Date of Submission
Dr. Patrick Herald
Through our mass consumption of media and infotainment, we have been inundated with smart technology. These devices control when it is time to wake up and when we should fall asleep. They dictate how many hours a day we should stand, and track how many steps we take. Most importantly our everyday tech controls how effectively we accomplish our day-to-day tasks. The purpose of my research is to shed light on the real effects of screen time. As a nineteen-year-old college student, I always find myself distracted by technology while completing assignments or studying. I have not been diagnosed with ADHD, yet my phone always seems to need attention when I am trying to be productive.
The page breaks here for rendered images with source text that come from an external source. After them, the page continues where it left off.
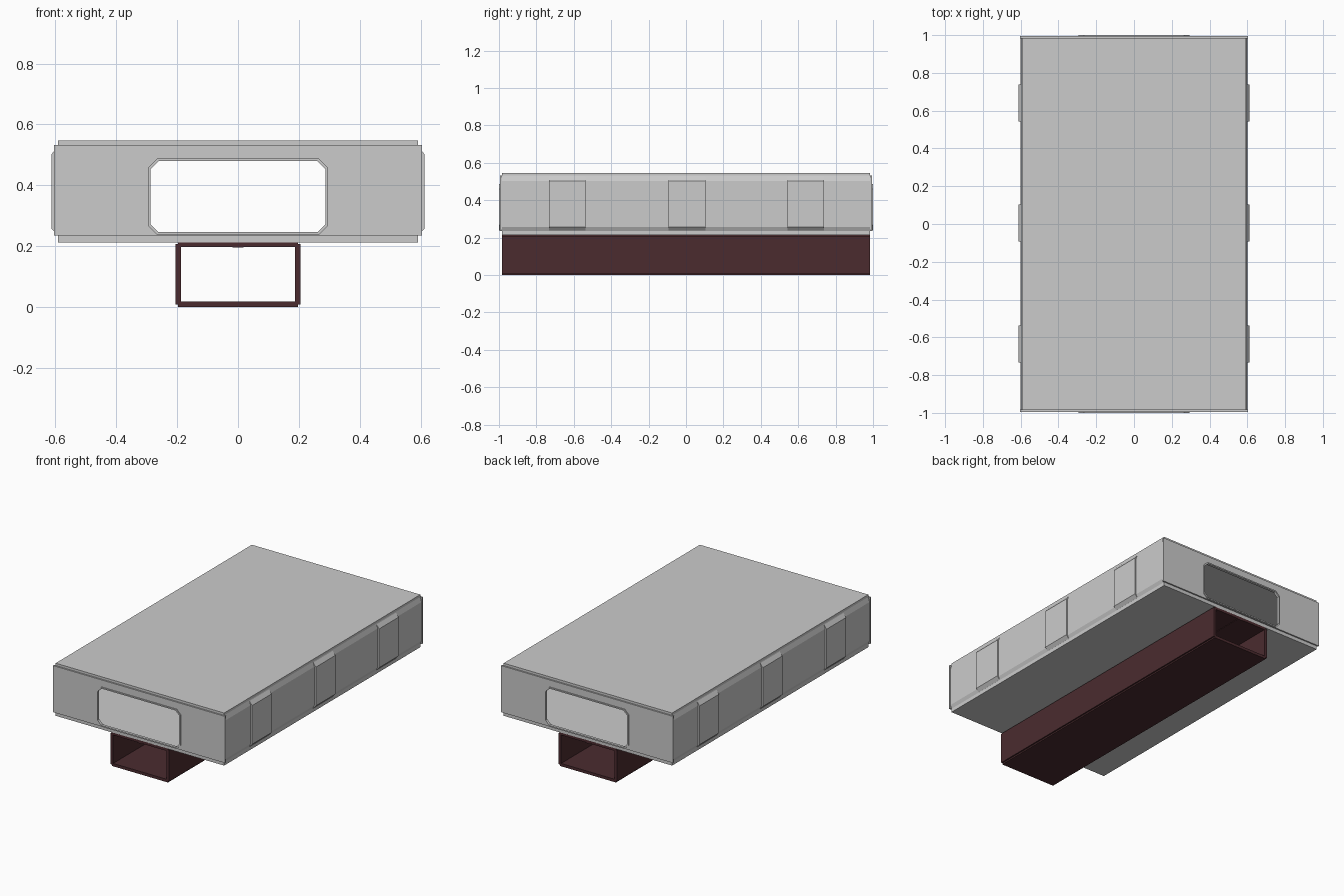
import bpy, bmesh

if "Cube" in bpy.data.objects:
    bpy.data.objects.remove(bpy.data.objects["Cube"])


def make(name, bm, mat=None):
    bmesh.ops.recalc_face_normals(bm, faces=bm.faces)
    me = bpy.data.meshes.new(name)
    bm.to_mesh(me)
    bm.free()
    ob = bpy.data.objects.new(name, me)
    bpy.context.collection.objects.link(ob)
    if mat:
        me.materials.append(mat)
    return ob


def extrude(name, profile, y0, y1, mat=None):
    """Extrude an (x, z) profile along y."""
    bm = bmesh.new()
    a = [bm.verts.new((x, y0, z)) for x, z in profile]
    b = [bm.verts.new((x, y1, z)) for x, z in profile]
    n = len(a)
    bm.faces.new(a)
    bm.faces.new(b[::-1])
    for i in range(n):
        j = (i + 1) % n
        bm.faces.new((a[i], a[j], b[j], b[i]))
    return make(name, bm, mat)


def slab(name, x0, x1, z0, z1, y=0.985, mat=None):
    return extrude(name, [(x0, z0), (x1, z0), (x1, z1), (x0, z1)], -y, y, mat)


def frame(name, outer, inner, y0, y1):
    """Solid frame between two (x, z) outlines with equal point counts."""
    bm = bmesh.new()
    loops = [[bm.verts.new((x, y, z)) for x, z in pts]
             for pts, y in ((outer, y0), (outer, y1), (inner, y1), (inner, y0))]
    n = len(outer)
    for k in range(4):
        p, q = loops[k], loops[(k + 1) % 4]
        for i in range(n):
            j = (i + 1) % n
            bm.faces.new((p[i], p[j], q[j], q[i]))
    return make(name, bm)


def chamfered(hx, z0, z1, c):
    """Rectangle with cut corners, three points per corner."""
    pts = []
    for sx, sz in ((1, 1), (-1, 1), (-1, -1), (1, -1)):
        z = z1 if sz > 0 else z0
        corner = [(sx * hx, z - sz * c),
                  (sx * (hx - c / 2), z - sz * c / 2),
                  (sx * (hx - c), z)]
        pts += corner if sx * sz > 0 else corner[::-1]
    return pts


def rect_for(inner, hx, z0, z1):
    """Rectangle points matching a chamfered outline."""
    pts = []
    for i, (x, z) in enumerate(inner):
        sx = 1 if x > 0 else -1
        top = z > (z0 + z1) / 2
        first_on_side = (i // 3) % 2 == 0
        k = i % 3 if first_on_side else 2 - i % 3
        px = x if k == 2 else sx * hx
        pz = z if k == 0 else (z1 if top else z0)
        pts.append((px, pz))
    return pts


dark = bpy.data.materials.new("dark_brown")
dark.diffuse_color = (0.07, 0.024, 0.028, 1)
dark.use_nodes = True
dark.node_tree.nodes["Principled BSDF"].inputs["Base Color"].default_value = dark.diffuse_color

# Roof and floor plates
slab("top_plate", -0.592, 0.592, 0.532, 0.547)
slab("bottom_plate", -0.592, 0.592, 0.213, 0.236)

# Side walls with chamfered edges and three raised ribs each
for s, side in ((-1, "left"), (1, "right")):
    wall = [(0.585, 0.236), (0.592, 0.236), (0.602, 0.257),
            (0.602, 0.503), (0.592, 0.532), (0.585, 0.532)]
    rib = [(0.594, 0.237), (0.612, 0.257), (0.612, 0.503), (0.594, 0.527)]
    extrude(side + "_wall", [(s * x, z) for x, z in wall], -0.985, 0.985)
    for i, yc in enumerate((-0.635, 0.005, 0.64)):
        extrude(f"{side}_rib_{i + 1}", [(s * x, z) for x, z in rib],
                yc - 0.098, yc + 0.098)

# End walls with a raised rim around the opening
hole = chamfered(0.287, 0.246, 0.480, 0.026)
rim = chamfered(0.295, 0.238, 0.488, 0.029)
for s, end in ((-1, "front"), (1, "back")):
    frame(end + "_wall", rect_for(hole, 0.604, 0.236, 0.532), hole,
          s * 0.983, s * 0.994)
    frame(end + "_opening_rim", rim, hole, s * 0.983, s * 1.0)

# Hollow beam underneath
slab("beam_bottom", -0.197, 0.197, 0.0, 0.018, mat=dark)
slab("beam_top", -0.197, 0.197, 0.198, 0.215, mat=dark)
for s, side in ((-1, "left"), (1, "right")):
    slab(f"beam_{side}", *sorted((s * 0.188, s * 0.206)), 0.009, 0.207, mat=dark)
slab("beam_inner_strip", -0.018, 0.018, 0.195, 0.199, mat=dark)
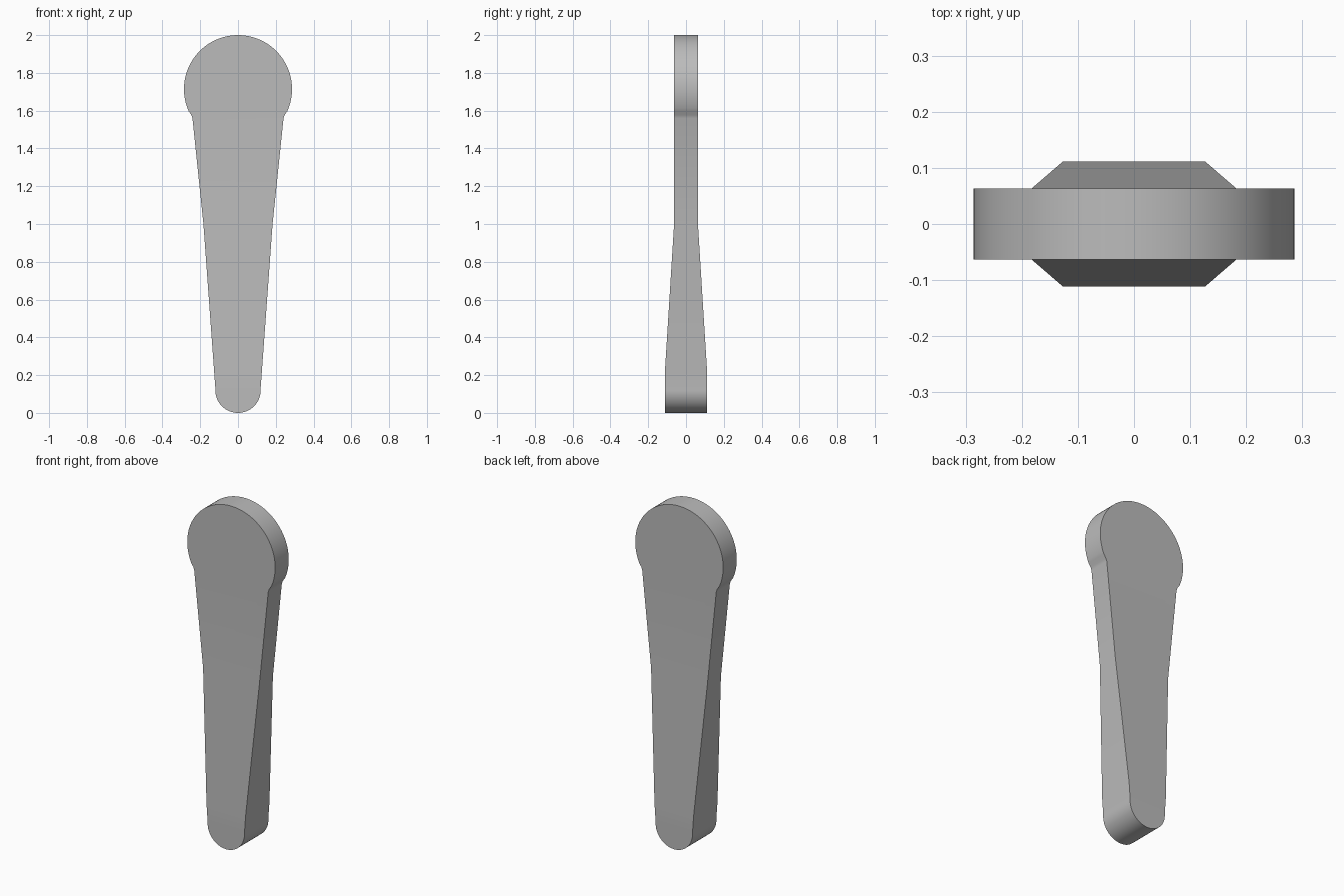
import bpy, bmesh
from math import sin, cos, radians

cube = bpy.data.objects.get("Cube")
if cube:
    bpy.data.objects.remove(cube)

# Plain grey material
grey = bpy.data.materials.new("plain grey")
grey.use_nodes = True
colour = (0.5, 0.5, 0.5, 1)
grey.diffuse_color = colour
grey.node_tree.nodes["Principled BSDF"].inputs["Base Color"].default_value = colour


def arc(radius, centre_z, start, end, steps):
    """Points of an arc centred on x = 0, angles in degrees from +x."""
    angles = [radians(start + (end - start) * i / steps) for i in range(steps + 1)]
    return [(radius * cos(a), centre_z + radius * sin(a)) for a in angles]


# Right half of the outline: rounded foot, tapered shank, small fillet, round head
half = arc(0.12, 0.12, -90, 4, 16)
half += [(0.183, 1.0), (0.241, 1.56), (0.247, 1.577)]
half += arc(0.286, 1.714, -24, 90, 32)
half[0], half[-1] = (0, 0), (0, 2)
outline = half + [(-x, z) for x, z in half[-2:0:-1]]

# Extrude the outline into a plate
HEAD_DEPTH, FOOT_DEPTH = 0.063, 0.111
TAPER_TOP, TAPER_END = 1.0, 0.23
bm = bmesh.new()
face = bm.faces.new([bm.verts.new((x, -1, z)) for x, z in outline])
extruded = bmesh.ops.extrude_face_region(bm, geom=[face], use_keep_orig=True)
for v in extruded["geom"]:
    if isinstance(v, bmesh.types.BMVert):
        v.co.y = 1

# Cut across the shank where its thickness changes
for z in (TAPER_TOP, TAPER_END):
    bmesh.ops.bisect_plane(bm, geom=bm.verts[:] + bm.edges[:] + bm.faces[:],
                           dist=0.0001, plane_co=(0, 0, z), plane_no=(0, 0, 1))

# Thicken the shank towards the foot
for v in bm.verts:
    t = min(1, max(0, (TAPER_TOP - v.co.z) / (TAPER_TOP - TAPER_END)))
    v.co.y *= HEAD_DEPTH + (FOOT_DEPTH - HEAD_DEPTH) * t
bmesh.ops.recalc_face_normals(bm, faces=bm.faces[:])

mesh = bpy.data.meshes.new("lever_handle")
bm.to_mesh(mesh)
bm.free()
mesh.materials.append(grey)
handle = bpy.data.objects.new("lever_handle", mesh)
bpy.context.collection.objects.link(handle)

# Smooth the rounded rims, keep the plate edges sharp
bpy.ops.object.select_all(action="DESELECT")
handle.select_set(True)
bpy.context.view_layer.objects.active = handle
bpy.ops.object.shade_smooth_by_angle(angle=radians(30))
With that said, if I am affected, how might those younger than me be fair against this issue? In my research, I found that excessive amounts of screen time (more than one or two hours per day) have been shown to negatively affect children and young adolescents. We know for certain that excessive screen time can play a role in a child’s obesity, irregular sleep, behavioral problems, impaired academic performance, violence, and outdoor play. (Christensen 1). However, my findings have shown that there is no direct correlation between excessive screen time and ADHD.
Landry, Greg, "The Effects of Excessive Screen Time on Children and Young Adolescents" (2022). Undergraduate Scholarly Works. 1.